# Required action
In the records below, the line with "for b, p in" opens the range and the line with "0.198, 0.212, BLACK)" closes it; print that range exactly and nothing else.

# Records contained in a dataset

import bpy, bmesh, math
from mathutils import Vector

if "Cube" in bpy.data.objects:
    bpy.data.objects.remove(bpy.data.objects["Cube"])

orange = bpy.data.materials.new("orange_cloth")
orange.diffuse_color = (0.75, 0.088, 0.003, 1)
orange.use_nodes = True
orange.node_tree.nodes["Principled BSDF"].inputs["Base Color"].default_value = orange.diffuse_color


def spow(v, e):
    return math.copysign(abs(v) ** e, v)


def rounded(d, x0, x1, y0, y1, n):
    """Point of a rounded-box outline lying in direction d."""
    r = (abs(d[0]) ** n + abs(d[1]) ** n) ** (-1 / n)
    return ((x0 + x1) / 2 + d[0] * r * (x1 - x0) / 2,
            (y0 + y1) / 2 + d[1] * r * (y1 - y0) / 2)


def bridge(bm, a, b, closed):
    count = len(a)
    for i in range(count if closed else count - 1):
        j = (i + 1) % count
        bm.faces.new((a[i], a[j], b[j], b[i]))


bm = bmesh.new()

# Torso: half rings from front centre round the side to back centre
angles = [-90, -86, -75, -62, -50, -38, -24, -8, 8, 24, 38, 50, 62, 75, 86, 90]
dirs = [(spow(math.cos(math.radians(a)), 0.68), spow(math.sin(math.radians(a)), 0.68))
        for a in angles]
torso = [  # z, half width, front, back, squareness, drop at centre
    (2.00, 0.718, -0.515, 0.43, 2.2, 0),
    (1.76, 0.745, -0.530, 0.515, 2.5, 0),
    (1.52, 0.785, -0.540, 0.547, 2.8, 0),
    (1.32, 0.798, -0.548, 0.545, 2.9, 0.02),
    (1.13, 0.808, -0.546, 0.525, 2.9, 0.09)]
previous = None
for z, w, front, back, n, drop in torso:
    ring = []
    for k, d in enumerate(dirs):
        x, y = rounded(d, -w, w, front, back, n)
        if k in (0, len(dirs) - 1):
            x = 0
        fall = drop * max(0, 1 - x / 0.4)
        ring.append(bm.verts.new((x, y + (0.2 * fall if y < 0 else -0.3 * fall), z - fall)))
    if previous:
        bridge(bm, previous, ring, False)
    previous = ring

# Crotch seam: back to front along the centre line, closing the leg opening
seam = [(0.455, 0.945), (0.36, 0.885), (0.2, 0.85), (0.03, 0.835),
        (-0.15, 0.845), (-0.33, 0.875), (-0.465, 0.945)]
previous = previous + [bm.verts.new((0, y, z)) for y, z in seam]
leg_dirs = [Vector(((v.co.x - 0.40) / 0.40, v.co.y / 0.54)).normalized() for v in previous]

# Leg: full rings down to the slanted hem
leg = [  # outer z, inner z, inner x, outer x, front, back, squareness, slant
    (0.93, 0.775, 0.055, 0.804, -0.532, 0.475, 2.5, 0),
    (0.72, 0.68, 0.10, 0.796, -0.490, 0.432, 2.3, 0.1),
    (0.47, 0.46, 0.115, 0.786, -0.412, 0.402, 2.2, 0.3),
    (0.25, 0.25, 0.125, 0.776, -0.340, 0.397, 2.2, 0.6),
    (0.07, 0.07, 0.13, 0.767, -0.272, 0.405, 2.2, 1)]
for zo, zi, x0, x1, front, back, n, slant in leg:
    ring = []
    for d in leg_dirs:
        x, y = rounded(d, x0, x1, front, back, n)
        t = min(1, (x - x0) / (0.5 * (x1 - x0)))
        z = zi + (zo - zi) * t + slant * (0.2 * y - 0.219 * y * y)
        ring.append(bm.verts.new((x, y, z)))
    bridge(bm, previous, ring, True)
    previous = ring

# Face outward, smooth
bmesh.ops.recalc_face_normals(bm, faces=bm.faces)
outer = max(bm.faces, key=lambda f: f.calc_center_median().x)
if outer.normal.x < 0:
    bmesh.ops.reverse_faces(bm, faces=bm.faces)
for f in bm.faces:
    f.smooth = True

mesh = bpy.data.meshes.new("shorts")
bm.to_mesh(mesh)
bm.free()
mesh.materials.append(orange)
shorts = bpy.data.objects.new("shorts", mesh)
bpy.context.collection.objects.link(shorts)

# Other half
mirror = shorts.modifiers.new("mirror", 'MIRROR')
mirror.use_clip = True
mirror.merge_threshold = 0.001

--

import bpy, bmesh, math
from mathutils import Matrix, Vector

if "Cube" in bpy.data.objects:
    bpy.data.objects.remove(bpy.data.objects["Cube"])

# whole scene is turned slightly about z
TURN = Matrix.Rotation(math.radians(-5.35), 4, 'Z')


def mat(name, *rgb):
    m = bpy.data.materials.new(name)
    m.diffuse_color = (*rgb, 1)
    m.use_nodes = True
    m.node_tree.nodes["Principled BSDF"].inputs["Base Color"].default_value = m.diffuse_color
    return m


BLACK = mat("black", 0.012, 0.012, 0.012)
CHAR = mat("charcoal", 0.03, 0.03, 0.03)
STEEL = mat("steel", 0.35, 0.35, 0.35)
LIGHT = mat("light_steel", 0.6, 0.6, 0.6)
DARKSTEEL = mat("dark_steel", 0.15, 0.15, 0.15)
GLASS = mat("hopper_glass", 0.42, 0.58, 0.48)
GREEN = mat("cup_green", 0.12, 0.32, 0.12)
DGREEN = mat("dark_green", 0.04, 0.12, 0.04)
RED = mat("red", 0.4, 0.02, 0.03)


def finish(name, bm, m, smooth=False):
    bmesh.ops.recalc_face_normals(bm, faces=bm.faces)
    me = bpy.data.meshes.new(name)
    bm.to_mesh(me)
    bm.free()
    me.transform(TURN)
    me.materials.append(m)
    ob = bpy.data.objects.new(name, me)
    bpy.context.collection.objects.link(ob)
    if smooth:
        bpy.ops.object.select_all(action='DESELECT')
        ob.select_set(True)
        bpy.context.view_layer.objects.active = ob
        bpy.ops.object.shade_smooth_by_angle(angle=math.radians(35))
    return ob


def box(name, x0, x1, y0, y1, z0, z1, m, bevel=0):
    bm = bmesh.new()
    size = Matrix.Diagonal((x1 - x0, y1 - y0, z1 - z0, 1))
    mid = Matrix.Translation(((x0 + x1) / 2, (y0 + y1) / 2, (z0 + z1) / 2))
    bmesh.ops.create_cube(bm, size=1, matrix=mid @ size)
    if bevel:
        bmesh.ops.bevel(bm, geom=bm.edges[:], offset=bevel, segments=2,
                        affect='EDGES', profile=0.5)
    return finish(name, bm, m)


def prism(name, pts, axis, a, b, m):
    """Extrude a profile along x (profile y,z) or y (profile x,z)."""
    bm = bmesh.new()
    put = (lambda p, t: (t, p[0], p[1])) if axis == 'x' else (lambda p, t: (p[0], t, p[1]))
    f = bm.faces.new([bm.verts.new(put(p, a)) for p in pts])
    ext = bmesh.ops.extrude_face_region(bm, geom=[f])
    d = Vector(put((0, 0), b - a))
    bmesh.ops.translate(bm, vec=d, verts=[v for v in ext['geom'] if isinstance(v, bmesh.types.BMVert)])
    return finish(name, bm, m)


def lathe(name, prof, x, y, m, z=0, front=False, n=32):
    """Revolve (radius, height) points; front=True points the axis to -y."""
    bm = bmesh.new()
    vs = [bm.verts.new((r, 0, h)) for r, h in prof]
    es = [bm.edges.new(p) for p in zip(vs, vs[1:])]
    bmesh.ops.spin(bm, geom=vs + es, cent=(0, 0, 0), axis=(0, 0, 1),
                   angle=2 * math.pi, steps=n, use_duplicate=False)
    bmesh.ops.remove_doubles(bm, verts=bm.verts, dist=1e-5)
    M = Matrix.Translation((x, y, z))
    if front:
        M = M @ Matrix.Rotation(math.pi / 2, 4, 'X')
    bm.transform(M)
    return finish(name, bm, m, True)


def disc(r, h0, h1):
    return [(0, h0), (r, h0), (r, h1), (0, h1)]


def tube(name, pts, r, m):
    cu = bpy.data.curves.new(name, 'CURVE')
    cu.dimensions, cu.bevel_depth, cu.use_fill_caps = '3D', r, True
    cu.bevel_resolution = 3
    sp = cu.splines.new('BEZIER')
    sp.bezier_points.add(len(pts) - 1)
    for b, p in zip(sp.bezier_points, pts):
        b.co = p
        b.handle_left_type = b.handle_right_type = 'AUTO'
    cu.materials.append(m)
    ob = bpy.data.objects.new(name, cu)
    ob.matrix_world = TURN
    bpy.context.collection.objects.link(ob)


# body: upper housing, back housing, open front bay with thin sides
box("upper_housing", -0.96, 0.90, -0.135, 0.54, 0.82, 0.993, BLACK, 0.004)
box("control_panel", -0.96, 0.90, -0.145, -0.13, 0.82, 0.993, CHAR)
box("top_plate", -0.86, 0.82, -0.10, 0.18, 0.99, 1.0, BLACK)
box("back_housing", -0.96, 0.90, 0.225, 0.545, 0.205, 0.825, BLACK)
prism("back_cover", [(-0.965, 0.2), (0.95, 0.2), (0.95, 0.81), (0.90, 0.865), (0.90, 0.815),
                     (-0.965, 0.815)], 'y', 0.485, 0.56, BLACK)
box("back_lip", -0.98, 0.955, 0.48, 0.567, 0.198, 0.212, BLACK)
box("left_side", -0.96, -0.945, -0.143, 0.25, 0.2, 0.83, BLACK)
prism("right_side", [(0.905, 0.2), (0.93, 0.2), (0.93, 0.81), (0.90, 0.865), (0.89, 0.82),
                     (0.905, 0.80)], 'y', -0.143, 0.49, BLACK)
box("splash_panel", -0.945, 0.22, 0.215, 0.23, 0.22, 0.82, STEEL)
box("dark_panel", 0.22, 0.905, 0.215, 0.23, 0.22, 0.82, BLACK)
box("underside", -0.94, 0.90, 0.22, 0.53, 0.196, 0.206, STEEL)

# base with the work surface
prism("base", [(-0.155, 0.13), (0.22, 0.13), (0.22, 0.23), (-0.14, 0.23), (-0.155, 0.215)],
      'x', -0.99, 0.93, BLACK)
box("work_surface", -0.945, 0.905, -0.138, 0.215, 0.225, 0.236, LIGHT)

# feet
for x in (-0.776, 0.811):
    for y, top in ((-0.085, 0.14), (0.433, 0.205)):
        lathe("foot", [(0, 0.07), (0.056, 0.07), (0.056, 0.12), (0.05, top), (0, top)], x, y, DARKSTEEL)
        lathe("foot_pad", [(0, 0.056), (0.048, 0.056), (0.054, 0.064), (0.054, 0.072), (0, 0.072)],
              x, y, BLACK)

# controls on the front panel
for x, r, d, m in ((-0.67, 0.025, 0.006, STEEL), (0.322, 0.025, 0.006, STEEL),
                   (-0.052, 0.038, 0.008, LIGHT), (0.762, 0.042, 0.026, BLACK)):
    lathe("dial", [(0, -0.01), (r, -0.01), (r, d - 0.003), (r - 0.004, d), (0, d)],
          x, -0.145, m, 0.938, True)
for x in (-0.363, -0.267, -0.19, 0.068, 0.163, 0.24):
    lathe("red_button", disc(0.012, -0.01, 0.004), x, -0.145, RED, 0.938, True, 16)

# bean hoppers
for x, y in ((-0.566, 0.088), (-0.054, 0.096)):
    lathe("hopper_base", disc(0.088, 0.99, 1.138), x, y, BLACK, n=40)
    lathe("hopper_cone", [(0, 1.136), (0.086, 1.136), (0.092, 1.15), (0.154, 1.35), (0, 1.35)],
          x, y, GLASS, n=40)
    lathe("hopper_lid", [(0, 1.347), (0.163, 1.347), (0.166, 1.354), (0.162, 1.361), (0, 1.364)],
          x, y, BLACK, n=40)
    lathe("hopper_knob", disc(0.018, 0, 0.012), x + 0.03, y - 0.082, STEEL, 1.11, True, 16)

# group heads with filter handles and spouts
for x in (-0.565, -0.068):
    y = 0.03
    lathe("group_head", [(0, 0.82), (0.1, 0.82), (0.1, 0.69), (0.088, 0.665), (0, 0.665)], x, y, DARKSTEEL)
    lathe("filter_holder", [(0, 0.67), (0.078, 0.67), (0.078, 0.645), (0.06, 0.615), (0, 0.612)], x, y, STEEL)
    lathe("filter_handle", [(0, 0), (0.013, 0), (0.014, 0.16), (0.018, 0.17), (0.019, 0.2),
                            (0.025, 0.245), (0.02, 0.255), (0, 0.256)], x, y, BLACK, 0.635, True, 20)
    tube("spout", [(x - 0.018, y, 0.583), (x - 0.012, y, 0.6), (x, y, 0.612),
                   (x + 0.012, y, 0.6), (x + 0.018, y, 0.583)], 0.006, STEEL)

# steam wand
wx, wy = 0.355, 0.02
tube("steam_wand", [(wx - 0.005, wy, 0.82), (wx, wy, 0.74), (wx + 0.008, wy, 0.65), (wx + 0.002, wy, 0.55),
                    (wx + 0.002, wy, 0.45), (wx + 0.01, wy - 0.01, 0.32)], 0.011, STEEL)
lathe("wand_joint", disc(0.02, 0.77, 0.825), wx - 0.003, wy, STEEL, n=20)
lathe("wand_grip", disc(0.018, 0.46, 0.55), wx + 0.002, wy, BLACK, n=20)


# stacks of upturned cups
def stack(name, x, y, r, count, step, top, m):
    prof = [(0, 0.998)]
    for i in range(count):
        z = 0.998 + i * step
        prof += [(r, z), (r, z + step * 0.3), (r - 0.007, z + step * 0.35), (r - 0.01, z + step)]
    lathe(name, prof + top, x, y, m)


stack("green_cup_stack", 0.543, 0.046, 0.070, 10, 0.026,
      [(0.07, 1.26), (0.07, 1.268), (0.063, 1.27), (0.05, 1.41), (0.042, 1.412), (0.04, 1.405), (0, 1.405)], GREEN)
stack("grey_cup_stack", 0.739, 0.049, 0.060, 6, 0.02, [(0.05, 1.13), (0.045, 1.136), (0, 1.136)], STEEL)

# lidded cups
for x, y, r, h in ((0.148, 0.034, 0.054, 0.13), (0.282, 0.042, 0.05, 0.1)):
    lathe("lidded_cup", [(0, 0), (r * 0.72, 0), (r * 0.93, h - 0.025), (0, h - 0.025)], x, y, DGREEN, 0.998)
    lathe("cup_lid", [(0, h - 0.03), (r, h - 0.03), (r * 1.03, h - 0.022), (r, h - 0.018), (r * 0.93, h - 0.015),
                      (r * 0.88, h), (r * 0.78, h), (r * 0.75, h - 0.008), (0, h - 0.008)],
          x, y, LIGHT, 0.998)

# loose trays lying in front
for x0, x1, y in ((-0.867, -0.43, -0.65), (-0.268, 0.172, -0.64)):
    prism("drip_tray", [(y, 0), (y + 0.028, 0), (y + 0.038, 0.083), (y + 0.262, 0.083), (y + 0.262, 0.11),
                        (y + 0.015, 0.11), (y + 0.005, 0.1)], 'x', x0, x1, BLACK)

# Result of this task
    for b, p in zip(sp.bezier_points, pts):
        b.co = p
        b.handle_left_type = b.handle_right_type = 'AUTO'
    cu.materials.append(m)
    ob = bpy.data.objects.new(name, cu)
    ob.matrix_world = TURN
    bpy.context.collection.objects.link(ob)


# body: upper housing, back housing, open front bay with thin sides
box("upper_housing", -0.96, 0.90, -0.135, 0.54, 0.82, 0.993, BLACK, 0.004)
box("control_panel", -0.96, 0.90, -0.145, -0.13, 0.82, 0.993, CHAR)
box("top_plate", -0.86, 0.82, -0.10, 0.18, 0.99, 1.0, BLACK)
box("back_housing", -0.96, 0.90, 0.225, 0.545, 0.205, 0.825, BLACK)
prism("back_cover", [(-0.965, 0.2), (0.95, 0.2), (0.95, 0.81), (0.90, 0.865), (0.90, 0.815),
                     (-0.965, 0.815)], 'y', 0.485, 0.56, BLACK)
box("back_lip", -0.98, 0.955, 0.48, 0.567, 0.198, 0.212, BLACK)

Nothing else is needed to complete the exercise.